Investors know that whenever the market is moving and companies are being impacted, there will inevitably be opportunities to take advantage of.
When the pandemic first hit, you could find high-quality tech stocks that were benefitting significantly. There were also lots of discounts, especially in stocks seeing little impact from the pandemic, such as those in the utility sector.
And now, as most stocks have now recovered, and we’re all looking forward to life after the pandemic, it’s time to focus on the stocks with major recovery potential.
So if you’re wondering which is the best recovery stock to buy between Cineplex and Air Canada, here’s what to consider.
What’s the better buy, Air Canada or Cineplex stock?

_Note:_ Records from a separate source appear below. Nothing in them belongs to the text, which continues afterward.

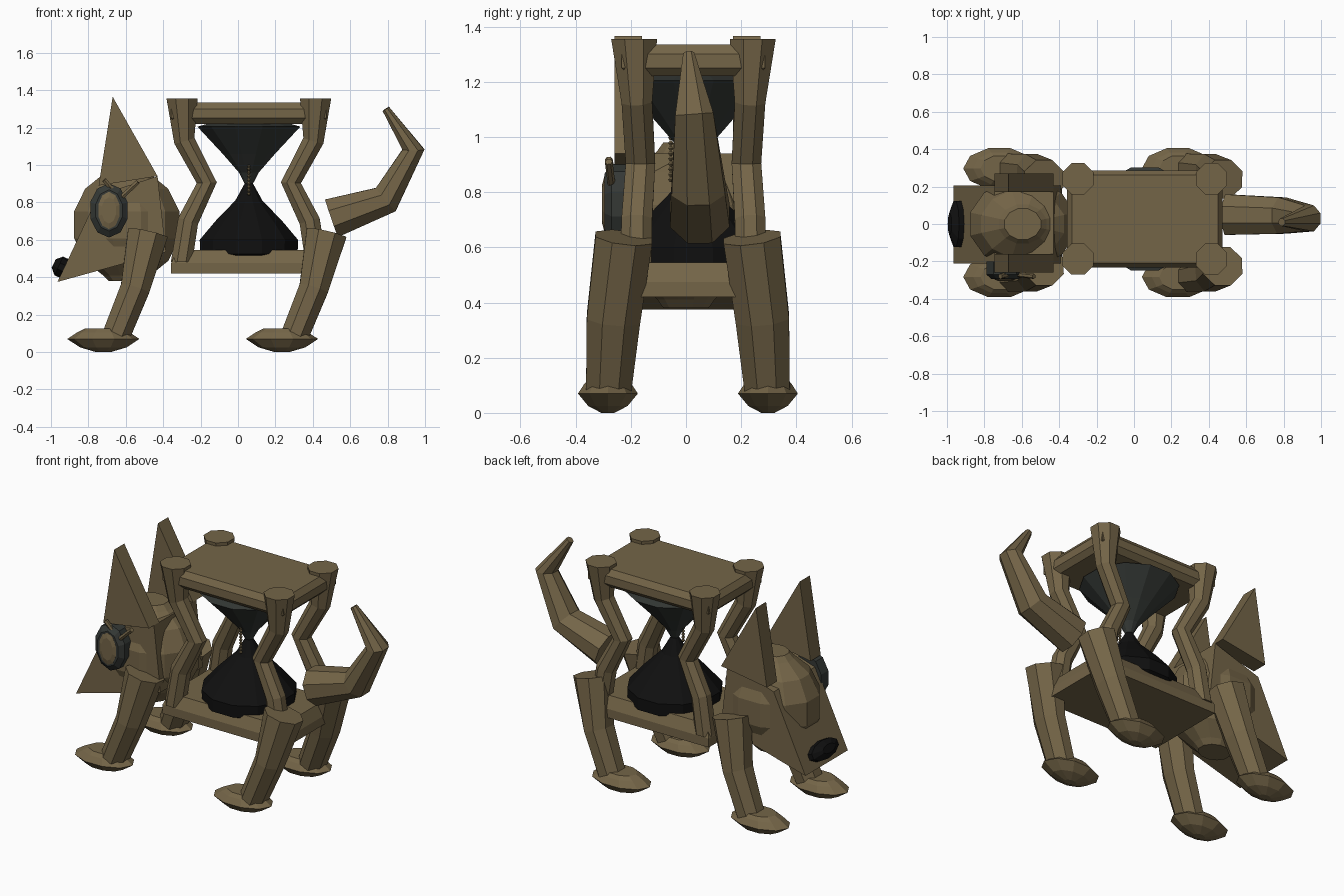
import bpy, bmesh, math
from mathutils import Vector, Matrix

if "Cube" in bpy.data.objects:
    bpy.data.objects.remove(bpy.data.objects["Cube"])


def material(name, rgb):
    m = bpy.data.materials.new(name)
    m.diffuse_color = (*rgb, 1)
    m.use_nodes = True
    m.node_tree.nodes["Principled BSDF"].inputs["Base Color"].default_value = m.diffuse_color
    return m


WOOD = material("brown wood", (0.175, 0.13, 0.064))
GLASS = material("dark grey glass", (0.035, 0.04, 0.036))
BLACK = material("black", (0.005, 0.005, 0.005))


def finish(name, bm, mat):
    bmesh.ops.recalc_face_normals(bm, faces=bm.faces)
    me = bpy.data.meshes.new(name)
    bm.to_mesh(me)
    bm.free()
    me.materials.append(mat)
    ob = bpy.data.objects.new(name, me)
    bpy.context.collection.objects.link(ob)
    return ob


def skin(name, rings, mat):
    """Join rings of points into a closed solid."""
    bm = bmesh.new()
    vr = [[bm.verts.new(p) for p in r] for r in rings]
    n = len(vr[0])
    for a, b in zip(vr, vr[1:]):
        for i in range(n):
            j = (i + 1) % n
            bm.faces.new((a[i], a[j], b[j], b[i]))
    bm.faces.new(vr[0][::-1])
    bm.faces.new(vr[-1])
    return finish(name, bm, mat)


def loft(name, centre, profile, mat, n=10, start=0.0, rot=None):
    """Stack ellipses (height, x radius, y radius) along local z."""
    rot = rot or Matrix.Identity(3)
    angs = [start + 2 * math.pi * i / n for i in range(n)]
    rings = [[Vector(centre) + rot @ Vector((rx * math.cos(a), ry * math.sin(a), h))
              for a in angs] for h, rx, ry in profile]
    return skin(name, rings, mat)


def tube(name, path, mat, n=8, flat_ends=False):
    """Sweep along points (x, y, z, side radius, y radius)."""
    pts = [Vector(p[:3]) for p in path]
    rings = []
    for i, p in enumerate(path):
        a, b = pts[max(i - 1, 0)], pts[min(i + 1, len(pts) - 1)]
        t = (b - a).normalized()
        if flat_ends and i in (0, len(pts) - 1):
            t = Vector((0, 0, 1 if t.z > 0 else -1))
        v = t.cross(Vector((0, 1, 0))).normalized()
        u = v.cross(t).normalized()
        rings.append([pts[i] + v * p[3] * math.cos(k) + u * p[4] * math.sin(k)
                      for k in [2 * math.pi * (j + 0.5) / n for j in range(n)]])
    return skin(name, rings, mat)


def prism(name, outline, y0, y1, mat):
    """Extrude an x-z outline across y."""
    return skin(name, [[(x, y, z) for x, z in outline] for y in (y0, y1)], mat)


CX, CY = 0.058, 0.027  # middle of the hourglass frame

# Plates of the frame, with bevelled edges
for name, levels in (("top_plate", ((1.22, 0.03), (1.25, 0), (1.30, 0), (1.335, 0.025))),
                     ("bottom_plate", ((0.42, 0), (0.475, 0), (0.545, 0.03)))):
    q = math.sqrt(2)
    loft(name, (CX, CY, 0), [(z, (0.415 - i) * q, (0.26 - i) * q) for z, i in levels],
         WOOD, 4, math.pi / 4)

# Four bent pillars
for sx in (-1, 1):
    for sy in (-1, 1):
        tube("pillar", [(CX + sx * dx, CY + sy * dy, z, r, r) for dx, dy, z, r in (
            (0.36, 0.21, 0.48, 0.062), (0.325, 0.205, 0.70, 0.06),
            (0.225, 0.192, 0.905, 0.058), (0.345, 0.205, 1.13, 0.06),
            (0.357, 0.215, 1.355, 0.09))], WOOD, 8, True)

# Legs and feet
for end, ox in (("front", 0.0), ("rear", 0.955)):
    for sy in (-1, 1):
        tube(end + "_leg", [(ox + x, 0.007 + sy * y, z, rx, ry) for x, y, z, rx, ry in (
            (-0.655, 0.288, 0.08, 0.08, 0.088), (-0.55, 0.27, 0.34, 0.085, 0.105),
            (-0.482, 0.232, 0.635, 0.117, 0.112))], WOOD, 8)
        loft(end + "_foot", (ox - 0.72, 0.007 + sy * 0.29, 0),
             [(0, 0.04, 0.025), (0.025, 0.125, 0.075), (0.07, 0.193, 0.114),
              (0.105, 0.14, 0.09), (0.125, 0.10, 0.07)], WOOD, 10)

# Hourglass bulbs, with sand filling the lower one
loft("upper_bulb", (CX, CY, 0), [(0.885, 0.015, 0.015), (0.96, 0.055, 0.055),
     (1.06, 0.145, 0.145), (1.205, 0.285, 0.285), (1.25, 0.12, 0.12)], GLASS, 12, math.pi / 12)
loft("lower_bulb", (CX, CY, 0), [(0.50, 0.22, 0.22), (0.525, 0.27, 0.27),
     (0.60, 0.272, 0.272), (0.70, 0.185, 0.185), (0.81, 0.075, 0.075),
     (0.915, 0.015, 0.015)], BLACK, 12, math.pi / 12)

# Bead chain hanging at the waist
for i in range(9):
    loft("chain_bead", (CX, -0.055, 0.845 + i * 0.019),
         [(-0.009, 0.004, 0.004), (0, 0.011, 0.011), (0.009, 0.004, 0.004)], WOOD, 6)

# Tail
tube("tail", [(0.50, 0.05, 0.715, 0.115, 0.117), (0.79, 0.045, 0.815, 0.088, 0.105),
              (0.938, 0.03, 1.083, 0.063, 0.075), (0.79, 0.01, 1.30, 0.022, 0.022)], WOOD, 8)

# Head ball
prof = [(0.30 * math.sin(a), 0.30 * math.cos(a), 0.245 * math.cos(a))
        for a in [math.radians(d) for d in (-64, -40, -14, 14, 40, 64)]]
prof = [(-0.30, 0.10, 0.085)] + prof + [(0.30, 0.10, 0.085)]
loft("head", (-0.595, 0.0, 0.68), prof, WOOD, 12, math.pi / 12)

# Slanted muzzle block
prism("muzzle", [(-0.965, 0.375), (-0.747, 0.839), (-0.43, 0.94), (-0.385, 0.535)],
      -0.212, 0.205, WOOD)

# Nose lying on the slanted front of the muzzle
loft("nose", (-0.94, 0.0, 0.452), [(-0.05, 0.025, 0.05), (-0.02, 0.055, 0.13),
     (0.02, 0.055, 0.13), (0.05, 0.025, 0.06)], BLACK, 10,
     rot=Matrix.Rotation(math.radians(-65), 3, 'Y'))

# Ears
for y0, y1 in ((-0.26, -0.16), (0.17, 0.27)):
    prism("ear", [(-0.745, 0.89), (-0.67, 1.365), (-0.43, 0.94)], y0, y1, WOOD)

# Single eye on the front side, with its pupil and brow sticks
facing = Matrix.Rotation(math.radians(90), 3, 'X')
loft("eye", (-0.69, 0, 0.757), [(0.20, 0.105, 0.145), (0.27, 0.105, 0.145),
     (0.295, 0.075, 0.11)], GLASS, 10, math.pi / 10, facing)
loft("pupil", (-0.69, 0, 0.757), [(0.28, 0.06, 0.10), (0.296, 0.06, 0.10),
     (0.304, 0.04, 0.07)], WOOD, 10, math.pi / 10, facing)
for a, b in (((-0.535, 0.91), (-0.62, 0.83)), ((-0.715, 0.92), (-0.665, 0.86))):
    tube("brow_stick", [(a[0], -0.28, a[1], 0.014, 0.014),
                        (b[0], -0.27, b[1], 0.014, 0.014)], WOOD, 6)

Despite operating in completely different industries Air Canada and Cineplex stock have both faced a lot of the same challenges. Both businesses have seen their operations and sales fall by over 80% at their worst point.
In addition, each company has been impacted far longer than almost another business in Canada.

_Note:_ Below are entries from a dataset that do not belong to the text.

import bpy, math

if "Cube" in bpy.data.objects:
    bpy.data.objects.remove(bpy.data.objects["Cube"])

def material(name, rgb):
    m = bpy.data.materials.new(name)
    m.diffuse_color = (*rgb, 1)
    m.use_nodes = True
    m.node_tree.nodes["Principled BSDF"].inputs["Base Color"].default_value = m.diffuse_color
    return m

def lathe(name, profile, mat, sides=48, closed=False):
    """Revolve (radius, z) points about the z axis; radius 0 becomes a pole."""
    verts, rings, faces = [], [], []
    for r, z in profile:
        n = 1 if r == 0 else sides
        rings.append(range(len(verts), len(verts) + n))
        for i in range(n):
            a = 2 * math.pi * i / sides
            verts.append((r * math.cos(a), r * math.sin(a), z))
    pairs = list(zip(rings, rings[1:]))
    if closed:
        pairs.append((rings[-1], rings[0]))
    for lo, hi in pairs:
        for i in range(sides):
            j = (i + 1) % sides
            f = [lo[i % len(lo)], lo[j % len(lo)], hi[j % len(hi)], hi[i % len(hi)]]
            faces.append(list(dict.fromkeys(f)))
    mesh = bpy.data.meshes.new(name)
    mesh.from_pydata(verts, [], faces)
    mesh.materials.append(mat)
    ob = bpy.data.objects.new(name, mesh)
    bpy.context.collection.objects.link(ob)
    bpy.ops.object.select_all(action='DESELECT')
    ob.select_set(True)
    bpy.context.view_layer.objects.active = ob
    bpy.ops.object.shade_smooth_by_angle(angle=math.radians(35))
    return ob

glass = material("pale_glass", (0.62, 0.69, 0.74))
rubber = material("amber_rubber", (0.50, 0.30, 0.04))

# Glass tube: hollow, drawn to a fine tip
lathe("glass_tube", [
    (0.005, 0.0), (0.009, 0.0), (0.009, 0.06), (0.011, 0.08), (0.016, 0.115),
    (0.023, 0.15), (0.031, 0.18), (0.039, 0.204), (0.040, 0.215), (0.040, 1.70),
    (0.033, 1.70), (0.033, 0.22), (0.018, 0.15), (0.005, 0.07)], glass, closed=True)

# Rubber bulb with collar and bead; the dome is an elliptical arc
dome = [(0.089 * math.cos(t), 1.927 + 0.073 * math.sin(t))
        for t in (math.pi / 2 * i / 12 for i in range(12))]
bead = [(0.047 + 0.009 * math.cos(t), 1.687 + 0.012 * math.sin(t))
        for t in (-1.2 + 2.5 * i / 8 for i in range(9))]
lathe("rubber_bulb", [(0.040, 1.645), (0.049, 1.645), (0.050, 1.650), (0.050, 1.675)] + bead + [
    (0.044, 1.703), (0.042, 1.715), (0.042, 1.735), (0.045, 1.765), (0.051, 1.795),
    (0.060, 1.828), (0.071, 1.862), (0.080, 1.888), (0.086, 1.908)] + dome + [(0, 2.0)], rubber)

Another similarity is that both stocks have had numerous false starts and new waves of the virus hindering their recoveries and causing the stocks to sell back off again. This hasn’t worked out well for investors, but it does mean these stocks are still cheap if you’re looking to gain exposure today.
With Cineplex, the stock is trading back around $13 a share, giving it a forward enterprise value to EBITDA ratio of just 6.4 times.
And Air Canada stock also continues to trade extremely cheap at roughly $23, right around where it has traded all year and more than 50% below its pre-pandemic price.
So we know both stocks are cheap compared to where they were before the pandemic, but that doesn’t necessarily mean they are worth an investment.
When can you expect a recovery?
What will be key to these stocks rallying is not the fact that they are cheap. Rather, they can recover rapidly and produce attractive numbers and margins showing their businesses are back on track.
So finally, after a strong summer where much of Canada’s population got vaccinated and travel, as well as capacity restrictions, are slowly being lifted, these stocks started to see a meaningful recovery.
At the end of the third quarter, Air Canada stock recorded sales that exceeded $1 billion for the first time since the pandemic began, and they actually came in above $2 billion, a 177% increase from 2020.
However, the numbers were still more than 50% down from the third quarter in 2019, so Air Canada still recorded a significant net loss, although that was also the smallest it’s been since the pandemic began.
Cineplex, on the other hand, grew its revenue by over 300% sequentially, with the stock reporting sales of more than $60 million for the first time since the pandemic began, with the final total being over $240 million. This goes to show what an incredible recovery it’s started to see. However, that $240 million was also just 60% of what it did in the third quarter of 2019.
And while the sales Cineplex reported were impressive, the recovery still didn’t allow Cineplex to earn a profit, just like Air Canada stock.
If we didn’t already know these stocks were recovering as restrictions were lifted, it’s quite clear in the numbers. However, what’s also clear is that they still have a lot of sales left to recover to reach their pre-pandemic level of revenue.
For now, with Canada’s economy progressing well while the pandemic continues to impact other countries around the world, the likelihood of Air Canada stock seeing its operations recover before Cineplex looks slim.
However, while Cineplex looks like the better recovery stock today, amid this environment, it’s crucial to keep up to date with all the developments because until the pandemic finally ends, these stocks still come with some considerable risk.